EXERCISE: Every entry is to be copied exactly as written, and the pictures are to be skipped.

Collected data entries:
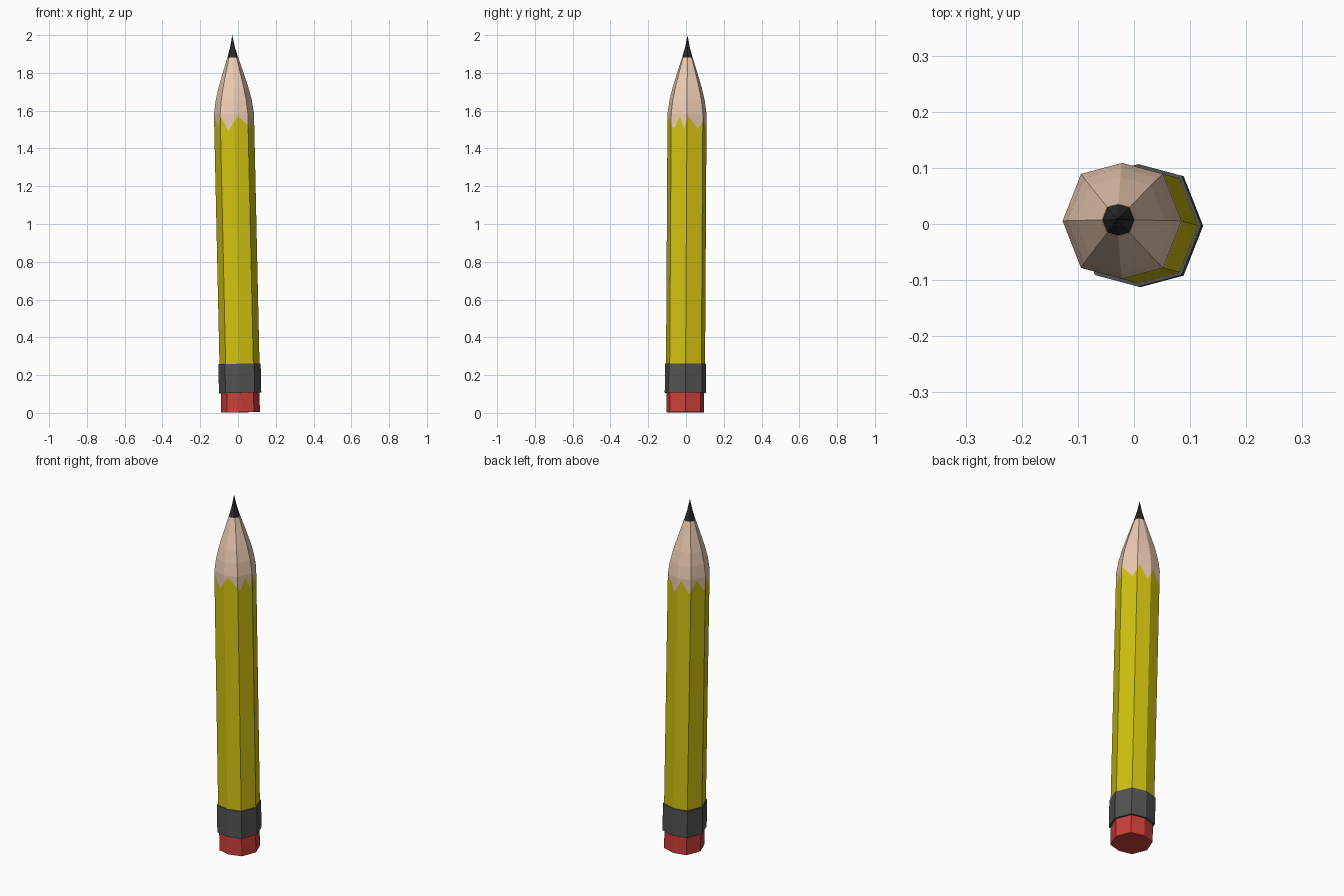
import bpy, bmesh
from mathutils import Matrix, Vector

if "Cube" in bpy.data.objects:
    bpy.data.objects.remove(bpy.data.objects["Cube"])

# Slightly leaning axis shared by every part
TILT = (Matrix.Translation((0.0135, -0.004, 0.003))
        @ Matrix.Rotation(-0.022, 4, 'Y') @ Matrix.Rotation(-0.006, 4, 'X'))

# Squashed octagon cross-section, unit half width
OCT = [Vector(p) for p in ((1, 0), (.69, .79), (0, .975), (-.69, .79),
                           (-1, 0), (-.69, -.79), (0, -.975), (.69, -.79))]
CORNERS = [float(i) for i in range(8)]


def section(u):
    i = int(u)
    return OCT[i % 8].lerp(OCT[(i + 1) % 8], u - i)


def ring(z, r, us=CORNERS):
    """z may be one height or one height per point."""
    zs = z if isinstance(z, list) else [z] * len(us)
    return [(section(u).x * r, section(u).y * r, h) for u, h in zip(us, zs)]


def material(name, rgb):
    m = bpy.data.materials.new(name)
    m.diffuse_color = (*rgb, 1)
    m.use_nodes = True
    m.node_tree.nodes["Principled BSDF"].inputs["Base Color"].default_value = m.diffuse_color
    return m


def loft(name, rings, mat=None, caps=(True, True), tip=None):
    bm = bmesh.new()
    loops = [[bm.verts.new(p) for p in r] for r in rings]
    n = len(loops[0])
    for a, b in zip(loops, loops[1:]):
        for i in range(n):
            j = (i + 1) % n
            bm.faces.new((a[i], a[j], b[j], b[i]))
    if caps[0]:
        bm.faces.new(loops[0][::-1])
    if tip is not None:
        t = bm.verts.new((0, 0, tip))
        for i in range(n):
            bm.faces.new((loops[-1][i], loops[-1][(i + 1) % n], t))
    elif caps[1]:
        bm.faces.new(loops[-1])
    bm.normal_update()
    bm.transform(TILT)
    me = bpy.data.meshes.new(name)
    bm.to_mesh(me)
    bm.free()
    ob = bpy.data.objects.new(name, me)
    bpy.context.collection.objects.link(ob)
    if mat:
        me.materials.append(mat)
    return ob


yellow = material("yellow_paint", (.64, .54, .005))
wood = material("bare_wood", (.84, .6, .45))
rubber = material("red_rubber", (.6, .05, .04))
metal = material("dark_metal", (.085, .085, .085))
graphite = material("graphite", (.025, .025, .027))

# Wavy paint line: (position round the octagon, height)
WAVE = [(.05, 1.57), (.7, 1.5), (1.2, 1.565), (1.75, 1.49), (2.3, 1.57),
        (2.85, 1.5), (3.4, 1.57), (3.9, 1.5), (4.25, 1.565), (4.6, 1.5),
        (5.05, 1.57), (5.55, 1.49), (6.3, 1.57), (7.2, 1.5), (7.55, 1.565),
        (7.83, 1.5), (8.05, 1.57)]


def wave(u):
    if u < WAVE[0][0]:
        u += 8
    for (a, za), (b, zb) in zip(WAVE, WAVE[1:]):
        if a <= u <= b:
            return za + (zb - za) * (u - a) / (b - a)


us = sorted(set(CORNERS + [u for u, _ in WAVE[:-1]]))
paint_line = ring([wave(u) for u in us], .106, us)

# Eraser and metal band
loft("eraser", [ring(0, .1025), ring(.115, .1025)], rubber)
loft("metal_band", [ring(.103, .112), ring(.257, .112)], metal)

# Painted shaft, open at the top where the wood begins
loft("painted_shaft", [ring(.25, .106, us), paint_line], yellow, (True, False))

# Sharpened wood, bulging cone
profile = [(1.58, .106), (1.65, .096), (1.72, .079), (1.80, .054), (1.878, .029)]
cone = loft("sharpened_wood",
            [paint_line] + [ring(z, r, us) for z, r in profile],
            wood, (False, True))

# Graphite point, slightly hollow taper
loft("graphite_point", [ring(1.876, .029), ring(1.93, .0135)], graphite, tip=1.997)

ANSWER SECTION:
import bpy, bmesh
from mathutils import Matrix, Vector

if "Cube" in bpy.data.objects:
    bpy.data.objects.remove(bpy.data.objects["Cube"])

# Slightly leaning axis shared by every part
TILT = (Matrix.Translation((0.0135, -0.004, 0.003))
        @ Matrix.Rotation(-0.022, 4, 'Y') @ Matrix.Rotation(-0.006, 4, 'X'))

# Squashed octagon cross-section, unit half width
OCT = [Vector(p) for p in ((1, 0), (.69, .79), (0, .975), (-.69, .79),
                           (-1, 0), (-.69, -.79), (0, -.975), (.69, -.79))]
CORNERS = [float(i) for i in range(8)]


def section(u):
    i = int(u)
    return OCT[i % 8].lerp(OCT[(i + 1) % 8], u - i)


def ring(z, r, us=CORNERS):
    """z may be one height or one height per point."""
    zs = z if isinstance(z, list) else [z] * len(us)
    return [(section(u).x * r, section(u).y * r, h) for u, h in zip(us, zs)]


def material(name, rgb):
    m = bpy.data.materials.new(name)
    m.diffuse_color = (*rgb, 1)
    m.use_nodes = True
    m.node_tree.nodes["Principled BSDF"].inputs["Base Color"].default_value = m.diffuse_color
    return m


def loft(name, rings, mat=None, caps=(True, True), tip=None):
    bm = bmesh.new()
    loops = [[bm.verts.new(p) for p in r] for r in rings]
    n = len(loops[0])
    for a, b in zip(loops, loops[1:]):
        for i in range(n):
            j = (i + 1) % n
            bm.faces.new((a[i], a[j], b[j], b[i]))
    if caps[0]:
        bm.faces.new(loops[0][::-1])
    if tip is not None:
        t = bm.verts.new((0, 0, tip))
        for i in range(n):
            bm.faces.new((loops[-1][i], loops[-1][(i + 1) % n], t))
    elif caps[1]:
        bm.faces.new(loops[-1])
    bm.normal_update()
    bm.transform(TILT)
    me = bpy.data.meshes.new(name)
    bm.to_mesh(me)
    bm.free()
    ob = bpy.data.objects.new(name, me)
    bpy.context.collection.objects.link(ob)
    if mat:
        me.materials.append(mat)
    return ob


yellow = material("yellow_paint", (.64, .54, .005))
wood = material("bare_wood", (.84, .6, .45))
rubber = material("red_rubber", (.6, .05, .04))
metal = material("dark_metal", (.085, .085, .085))
graphite = material("graphite", (.025, .025, .027))

# Wavy paint line: (position round the octagon, height)
WAVE = [(.05, 1.57), (.7, 1.5), (1.2, 1.565), (1.75, 1.49), (2.3, 1.57),
        (2.85, 1.5), (3.4, 1.57), (3.9, 1.5), (4.25, 1.565), (4.6, 1.5),
        (5.05, 1.57), (5.55, 1.49), (6.3, 1.57), (7.2, 1.5), (7.55, 1.565),
        (7.83, 1.5), (8.05, 1.57)]


def wave(u):
    if u < WAVE[0][0]:
        u += 8
    for (a, za), (b, zb) in zip(WAVE, WAVE[1:]):
        if a <= u <= b:
            return za + (zb - za) * (u - a) / (b - a)


us = sorted(set(CORNERS + [u for u, _ in WAVE[:-1]]))
paint_line = ring([wave(u) for u in us], .106, us)

# Eraser and metal band
loft("eraser", [ring(0, .1025), ring(.115, .1025)], rubber)
loft("metal_band", [ring(.103, .112), ring(.257, .112)], metal)

# Painted shaft, open at the top where the wood begins
loft("painted_shaft", [ring(.25, .106, us), paint_line], yellow, (True, False))

# Sharpened wood, bulging cone
profile = [(1.58, .106), (1.65, .096), (1.72, .079), (1.80, .054), (1.878, .029)]
cone = loft("sharpened_wood",
            [paint_line] + [ring(z, r, us) for z, r in profile],
            wood, (False, True))

# Graphite point, slightly hollow taper
loft("graphite_point", [ring(1.876, .029), ring(1.93, .0135)], graphite, tip=1.997)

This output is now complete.